▶ [Task prompt]: Find every line of the records that has "points" and return it.

BEGIN

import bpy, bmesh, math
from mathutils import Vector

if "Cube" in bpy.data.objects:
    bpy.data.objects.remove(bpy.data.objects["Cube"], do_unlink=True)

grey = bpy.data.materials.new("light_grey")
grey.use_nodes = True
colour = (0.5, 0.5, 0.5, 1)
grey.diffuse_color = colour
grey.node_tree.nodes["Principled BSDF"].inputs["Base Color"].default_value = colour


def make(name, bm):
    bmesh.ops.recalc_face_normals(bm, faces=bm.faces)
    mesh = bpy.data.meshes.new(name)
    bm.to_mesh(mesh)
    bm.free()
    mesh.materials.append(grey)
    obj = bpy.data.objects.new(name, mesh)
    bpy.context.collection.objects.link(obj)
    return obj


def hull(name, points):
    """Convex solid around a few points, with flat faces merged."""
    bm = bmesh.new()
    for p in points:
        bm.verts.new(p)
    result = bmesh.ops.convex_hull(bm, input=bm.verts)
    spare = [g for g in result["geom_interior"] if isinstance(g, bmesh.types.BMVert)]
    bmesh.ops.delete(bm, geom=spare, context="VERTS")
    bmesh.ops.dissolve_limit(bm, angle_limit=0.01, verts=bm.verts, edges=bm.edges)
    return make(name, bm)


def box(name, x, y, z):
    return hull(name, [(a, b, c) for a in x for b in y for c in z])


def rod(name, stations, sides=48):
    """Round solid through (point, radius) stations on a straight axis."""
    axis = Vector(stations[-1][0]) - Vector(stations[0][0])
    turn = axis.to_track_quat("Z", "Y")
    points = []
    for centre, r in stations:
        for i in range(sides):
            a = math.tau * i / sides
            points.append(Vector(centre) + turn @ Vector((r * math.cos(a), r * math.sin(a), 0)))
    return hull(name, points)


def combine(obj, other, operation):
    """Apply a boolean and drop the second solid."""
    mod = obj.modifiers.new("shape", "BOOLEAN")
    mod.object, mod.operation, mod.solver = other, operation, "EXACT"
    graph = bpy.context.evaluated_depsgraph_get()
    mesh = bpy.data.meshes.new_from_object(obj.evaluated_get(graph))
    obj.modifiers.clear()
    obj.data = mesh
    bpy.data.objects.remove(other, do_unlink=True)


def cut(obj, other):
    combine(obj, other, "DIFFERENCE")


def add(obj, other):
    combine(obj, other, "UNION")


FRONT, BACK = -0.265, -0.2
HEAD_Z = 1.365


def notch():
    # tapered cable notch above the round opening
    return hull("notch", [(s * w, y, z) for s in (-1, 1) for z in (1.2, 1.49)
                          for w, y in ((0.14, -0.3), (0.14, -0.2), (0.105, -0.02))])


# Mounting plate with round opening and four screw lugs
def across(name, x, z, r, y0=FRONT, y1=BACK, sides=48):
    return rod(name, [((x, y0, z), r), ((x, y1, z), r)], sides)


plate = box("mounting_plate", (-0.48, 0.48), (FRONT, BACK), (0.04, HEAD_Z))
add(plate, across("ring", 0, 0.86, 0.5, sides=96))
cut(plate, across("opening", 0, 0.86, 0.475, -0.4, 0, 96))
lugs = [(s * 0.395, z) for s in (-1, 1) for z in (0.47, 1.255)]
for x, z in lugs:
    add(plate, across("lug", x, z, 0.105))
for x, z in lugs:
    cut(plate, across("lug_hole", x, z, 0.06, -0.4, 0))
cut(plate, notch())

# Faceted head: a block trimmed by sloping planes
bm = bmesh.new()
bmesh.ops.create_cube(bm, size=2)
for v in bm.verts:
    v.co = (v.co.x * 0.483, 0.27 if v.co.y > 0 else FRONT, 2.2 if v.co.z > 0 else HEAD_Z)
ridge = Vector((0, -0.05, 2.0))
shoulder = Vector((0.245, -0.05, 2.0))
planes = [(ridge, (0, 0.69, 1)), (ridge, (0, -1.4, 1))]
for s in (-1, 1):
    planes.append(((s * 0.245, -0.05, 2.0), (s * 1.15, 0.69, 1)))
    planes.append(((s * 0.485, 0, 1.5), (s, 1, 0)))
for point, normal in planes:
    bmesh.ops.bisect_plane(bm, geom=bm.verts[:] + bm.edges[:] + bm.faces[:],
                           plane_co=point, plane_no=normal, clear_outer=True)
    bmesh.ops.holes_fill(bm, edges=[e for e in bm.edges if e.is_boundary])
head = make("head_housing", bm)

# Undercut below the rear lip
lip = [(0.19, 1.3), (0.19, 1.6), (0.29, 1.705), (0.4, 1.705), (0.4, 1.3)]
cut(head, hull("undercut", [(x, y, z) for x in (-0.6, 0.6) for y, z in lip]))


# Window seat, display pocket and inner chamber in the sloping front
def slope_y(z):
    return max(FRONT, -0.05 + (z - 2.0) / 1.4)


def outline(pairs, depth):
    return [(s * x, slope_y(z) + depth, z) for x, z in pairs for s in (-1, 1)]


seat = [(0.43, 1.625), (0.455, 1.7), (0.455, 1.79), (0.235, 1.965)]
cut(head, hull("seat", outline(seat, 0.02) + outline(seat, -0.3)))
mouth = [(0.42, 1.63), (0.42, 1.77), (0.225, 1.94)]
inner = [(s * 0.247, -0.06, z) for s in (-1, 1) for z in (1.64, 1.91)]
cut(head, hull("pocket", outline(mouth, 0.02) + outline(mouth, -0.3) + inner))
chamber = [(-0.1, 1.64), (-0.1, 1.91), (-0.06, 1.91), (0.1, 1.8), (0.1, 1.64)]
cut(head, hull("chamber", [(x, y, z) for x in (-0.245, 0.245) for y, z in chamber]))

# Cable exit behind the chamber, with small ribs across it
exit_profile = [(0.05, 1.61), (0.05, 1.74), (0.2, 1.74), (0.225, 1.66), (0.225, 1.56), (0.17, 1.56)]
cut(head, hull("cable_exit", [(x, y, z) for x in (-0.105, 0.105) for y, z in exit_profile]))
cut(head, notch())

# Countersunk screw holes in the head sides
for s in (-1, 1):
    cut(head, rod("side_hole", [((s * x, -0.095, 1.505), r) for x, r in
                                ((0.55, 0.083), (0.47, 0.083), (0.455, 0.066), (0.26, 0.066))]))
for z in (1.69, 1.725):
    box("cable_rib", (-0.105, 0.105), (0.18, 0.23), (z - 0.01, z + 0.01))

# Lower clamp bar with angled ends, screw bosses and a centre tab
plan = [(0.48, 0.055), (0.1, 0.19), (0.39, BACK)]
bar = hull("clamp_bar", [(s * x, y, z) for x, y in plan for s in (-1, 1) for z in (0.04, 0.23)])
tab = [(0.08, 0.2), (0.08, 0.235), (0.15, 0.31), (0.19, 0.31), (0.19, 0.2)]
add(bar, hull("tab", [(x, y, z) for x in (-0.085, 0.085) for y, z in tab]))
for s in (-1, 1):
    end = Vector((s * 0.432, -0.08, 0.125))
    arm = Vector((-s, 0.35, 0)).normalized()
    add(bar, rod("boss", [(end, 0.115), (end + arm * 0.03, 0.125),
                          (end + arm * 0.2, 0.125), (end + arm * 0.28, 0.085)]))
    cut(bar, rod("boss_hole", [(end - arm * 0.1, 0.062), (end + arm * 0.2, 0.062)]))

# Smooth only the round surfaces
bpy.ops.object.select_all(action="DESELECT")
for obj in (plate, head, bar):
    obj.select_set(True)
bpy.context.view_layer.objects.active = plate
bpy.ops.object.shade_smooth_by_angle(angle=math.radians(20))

END

▶ [Task output]:
def hull(name, points):
    """Convex solid around a few points, with flat faces merged."""
    for p in points:
    points = []
            points.append(Vector(centre) + turn @ Vector((r * math.cos(a), r * math.sin(a), 0)))
    return hull(name, points)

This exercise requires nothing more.